It is also undisputed that prior to his employment in 2008, Crawford provided a personal disclosure indicating that he had not had any criminal convictions, that he had never been dismissed, suspended or asked to resign from a job, and that he had never had a complaint lodged against him for sexual molestation, abuse or harassment. Additionally, defendants checked the National Sex Offender Registry to ensure that Crawford was not disqualified from employment. Defendants also received a favorable recommendation in a telephone interview with a trusted reference. Finally, Crawford was hired in 2007 and his employment was very positive that summer. Based on the prior investigation and his positive performance in 2007, Crawford was re-hired for the summer of 2008. Taken together, this undisputed evidence demonstrates as a matter of law that defendants acted reasonably in its training and hiring of Crawford and that Crawford’s conduct which harmed Summer was unforeseeable by defendants.
We therefore conclude that defendants presented substantial evidence that they adhered to the standard of care required for camp supervisors safeguarding campers from danger, taking into the consideration the maturity and experience levels of the senior high campers. Defendants were not negligent in either their planning and supervision of activities such as the Game or their training and supervision of their employees. Since there was no evidence that defendants breached their duty to Summer, the trial court correctly determined that defendants were entitled to summary judgment. This argument is overruled.

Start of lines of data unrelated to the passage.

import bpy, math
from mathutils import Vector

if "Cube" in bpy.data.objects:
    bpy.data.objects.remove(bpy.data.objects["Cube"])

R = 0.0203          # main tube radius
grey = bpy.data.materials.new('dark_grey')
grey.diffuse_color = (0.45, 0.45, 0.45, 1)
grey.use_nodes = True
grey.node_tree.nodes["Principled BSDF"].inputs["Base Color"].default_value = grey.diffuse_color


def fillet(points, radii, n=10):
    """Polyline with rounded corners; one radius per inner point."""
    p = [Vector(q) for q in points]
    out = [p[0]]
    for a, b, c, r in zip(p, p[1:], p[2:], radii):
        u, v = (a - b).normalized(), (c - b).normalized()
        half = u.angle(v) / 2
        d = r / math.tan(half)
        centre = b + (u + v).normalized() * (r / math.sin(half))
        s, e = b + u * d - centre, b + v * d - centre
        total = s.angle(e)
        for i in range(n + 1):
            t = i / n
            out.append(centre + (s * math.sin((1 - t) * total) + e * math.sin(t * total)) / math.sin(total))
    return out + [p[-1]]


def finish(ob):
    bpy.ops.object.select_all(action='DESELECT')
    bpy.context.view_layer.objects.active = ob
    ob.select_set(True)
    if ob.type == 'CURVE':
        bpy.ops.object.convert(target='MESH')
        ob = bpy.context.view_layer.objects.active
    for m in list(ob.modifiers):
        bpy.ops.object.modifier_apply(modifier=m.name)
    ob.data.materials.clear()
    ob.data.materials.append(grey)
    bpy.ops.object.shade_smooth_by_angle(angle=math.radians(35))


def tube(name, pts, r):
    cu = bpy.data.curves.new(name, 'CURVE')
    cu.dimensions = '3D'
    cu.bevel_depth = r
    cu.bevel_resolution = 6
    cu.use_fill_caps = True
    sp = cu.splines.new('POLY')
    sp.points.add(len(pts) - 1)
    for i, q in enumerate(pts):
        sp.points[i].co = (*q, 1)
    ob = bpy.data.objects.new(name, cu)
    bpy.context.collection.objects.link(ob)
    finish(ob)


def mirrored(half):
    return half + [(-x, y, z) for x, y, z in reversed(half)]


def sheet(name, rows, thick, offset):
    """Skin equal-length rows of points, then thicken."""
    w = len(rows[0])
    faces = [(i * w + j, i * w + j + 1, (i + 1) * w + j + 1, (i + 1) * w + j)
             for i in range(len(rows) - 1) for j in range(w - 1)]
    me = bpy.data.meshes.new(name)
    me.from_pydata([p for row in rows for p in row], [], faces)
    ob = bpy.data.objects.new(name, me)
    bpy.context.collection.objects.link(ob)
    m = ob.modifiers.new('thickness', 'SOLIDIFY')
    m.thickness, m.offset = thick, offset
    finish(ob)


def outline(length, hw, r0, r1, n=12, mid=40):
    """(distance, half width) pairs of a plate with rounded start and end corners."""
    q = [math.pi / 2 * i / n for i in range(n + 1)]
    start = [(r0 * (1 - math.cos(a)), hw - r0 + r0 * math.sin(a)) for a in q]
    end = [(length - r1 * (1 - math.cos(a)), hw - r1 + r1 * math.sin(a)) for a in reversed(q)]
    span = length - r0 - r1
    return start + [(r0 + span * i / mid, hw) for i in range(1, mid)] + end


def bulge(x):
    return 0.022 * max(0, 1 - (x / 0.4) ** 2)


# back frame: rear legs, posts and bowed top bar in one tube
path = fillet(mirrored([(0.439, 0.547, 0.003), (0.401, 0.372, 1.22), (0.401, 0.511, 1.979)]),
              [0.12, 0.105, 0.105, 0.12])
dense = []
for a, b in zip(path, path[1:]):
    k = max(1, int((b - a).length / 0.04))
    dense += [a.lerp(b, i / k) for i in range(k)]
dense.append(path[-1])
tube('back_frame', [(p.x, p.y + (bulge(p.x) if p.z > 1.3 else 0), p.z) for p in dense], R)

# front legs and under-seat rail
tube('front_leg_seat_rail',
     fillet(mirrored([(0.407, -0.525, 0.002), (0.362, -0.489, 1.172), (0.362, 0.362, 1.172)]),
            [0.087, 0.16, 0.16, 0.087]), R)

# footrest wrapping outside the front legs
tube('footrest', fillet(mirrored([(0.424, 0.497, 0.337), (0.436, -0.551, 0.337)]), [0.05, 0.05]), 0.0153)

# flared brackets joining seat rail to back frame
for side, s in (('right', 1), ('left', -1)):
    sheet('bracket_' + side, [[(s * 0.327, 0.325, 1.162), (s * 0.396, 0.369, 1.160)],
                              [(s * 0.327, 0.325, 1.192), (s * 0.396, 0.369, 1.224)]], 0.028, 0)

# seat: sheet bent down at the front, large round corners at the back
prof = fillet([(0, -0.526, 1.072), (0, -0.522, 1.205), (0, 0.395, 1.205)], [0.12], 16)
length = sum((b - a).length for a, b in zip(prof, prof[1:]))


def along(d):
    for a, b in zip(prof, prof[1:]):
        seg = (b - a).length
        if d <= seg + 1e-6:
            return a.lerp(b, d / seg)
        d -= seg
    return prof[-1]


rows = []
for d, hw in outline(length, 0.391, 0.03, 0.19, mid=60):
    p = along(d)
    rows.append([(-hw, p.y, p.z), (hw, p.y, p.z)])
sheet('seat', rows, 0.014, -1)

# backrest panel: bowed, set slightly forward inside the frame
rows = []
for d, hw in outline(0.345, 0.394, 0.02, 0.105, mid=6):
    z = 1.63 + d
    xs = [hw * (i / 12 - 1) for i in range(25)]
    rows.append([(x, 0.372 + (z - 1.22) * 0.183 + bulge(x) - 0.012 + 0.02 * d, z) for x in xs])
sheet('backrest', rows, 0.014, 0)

IV. Contents of Defendants’ Brief
 In both the fact and argument sections of their brief, defendants included a description of evidence concerning certain post-incident activities in which Summer engaged for the apparent purpose of arguing that, since Summer’s parents did not have full knowledge of and control over those activities, defendants could not have been expected to control her prior activities either. In view of the fact that the evidence, when taken in the light most favorable to plaintiffs, indicates that Summer was the victim of a sexual assault and the fact that defendants’ argument in reliance on the information concerning Summer’s post-incident activities appears to assume a consensual encounter, we have difficulty seeing how this information was relevant to the issues before the Court in this case, which involved an appeal from the trial court’s decision to grant summary judgment. In view of the potential harm to individuals in *314Summer’s position from the inclusion of this sort of information in filings before this Court and the fact that such information is of no value to the Court for purposes of appellate review of an order such as this one, we encourage the Bar in this State to consider carefully whether such information is really relevant to the issues being litigated on appeal before including such information in their filings with this Court.

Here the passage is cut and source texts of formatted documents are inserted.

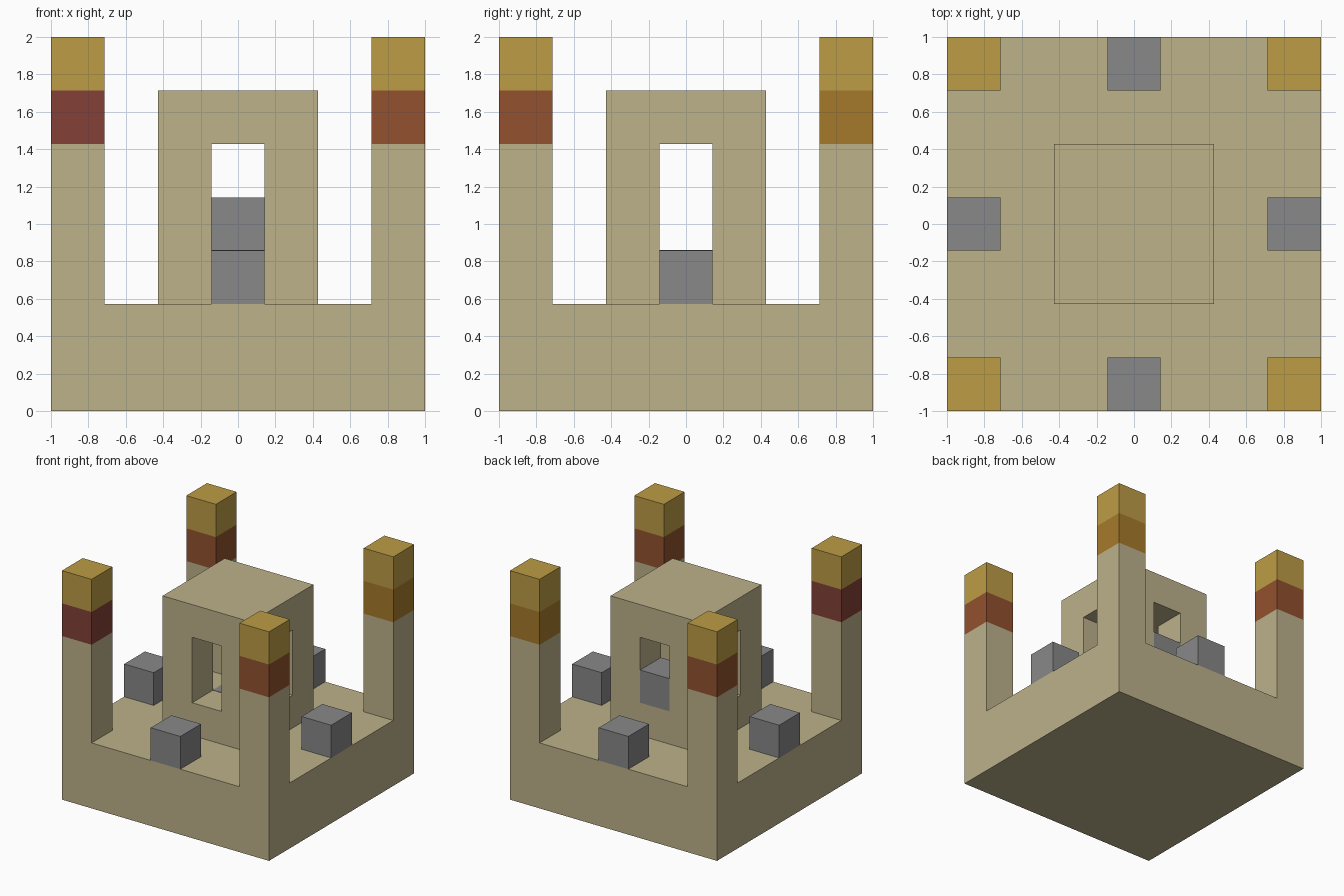
import bpy
import bmesh
from mathutils import Matrix, Vector

if "Cube" in bpy.data.objects:
    bpy.data.objects.remove(bpy.data.objects["Cube"], do_unlink=True)

U = 2 / 7  # one block


def linear(c):
    c /= 255
    return c / 12.92 if c <= 0.04045 else ((c + 0.055) / 1.055) ** 2.4


def material(name, *rgb):
    mat = bpy.data.materials.new(name)
    mat.use_nodes = True
    colour = (*[linear(c) for c in rgb], 1)
    mat.diffuse_color = colour
    mat.node_tree.nodes["Principled BSDF"].inputs["Base Color"].default_value = colour
    return mat


sand = material("sandstone", 189, 178, 139)
grey = material("grey stone", 136, 136, 136)
gold = material("gold", 190, 156, 69)
rust = material("rust", 146, 81, 46)
maroon = material("maroon", 131, 65, 55)
amber = material("amber", 166, 122, 43)


def box(name, mat, x, y, z0, z1, width=1):
    """Square block centred at x, y, rising from z0 to z1, all in block units."""
    bm = bmesh.new()
    bmesh.ops.create_cube(bm, size=1)
    size = Vector((width, width, z1 - z0)) * U
    centre = Vector((x, y, (z0 + z1) / 2)) * U
    bm.transform(Matrix.Translation(centre) @ Matrix.Diagonal((*size, 1)))
    mesh = bpy.data.meshes.new(name)
    bm.to_mesh(mesh)
    bm.free()
    mesh.materials.append(mat)
    obj = bpy.data.objects.new(name, mesh)
    bpy.context.collection.objects.link(obj)
    return obj


# Solid base
box("base", sand, 0, 0, 0, 2, width=7)

# Corner towers, each with a coloured band and a gold cap
towers = {
    "front_right": (-1, -1, maroon),
    "front_left": (1, -1, rust),
    "back_right": (-1, 1, rust),
    "back_left": (1, 1, amber),
}
for corner, (sx, sy, band) in towers.items():
    box(corner + "_tower_shaft", sand, 3 * sx, 3 * sy, 2, 5)
    box(corner + "_tower_band", band, 3 * sx, 3 * sy, 5, 6)
    box(corner + "_tower_cap", gold, 3 * sx, 3 * sy, 6, 7)
    # Keep pier in the same corner
    box(corner + "_keep_pier", sand, sx, sy, 3, 5)

# Battlement block in the middle of each side
for side, x, y in (("front", 0, -3), ("back", 0, 3), ("left", 3, 0), ("right", -3, 0)):
    box(side + "_battlement", grey, x, y, 2, 3)

# Keep: footing, roof, raised sill in the back opening, inner floor plate
box("keep_footing", sand, 0, 0, 2, 3, width=3)
box("keep_roof", sand, 0, 0, 5, 6, width=3)
box("keep_back_sill", grey, 0, 1, 3, 4)
box("keep_floor_plate", grey, 0, 0, 3, 3.01)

Defendants did not breach their duty of care to Summer by failing to maintain a safe environment at the camp. There was no evidence which would have allowed defendants to anticipate Crawford’s actions towards Summer or take additional reasonable steps to prevent them. Since there are no genuine issues as to any material facts, the trial court properly granted defendants’ motion for summary judgment.
Judges ERVIN and DILLON concur.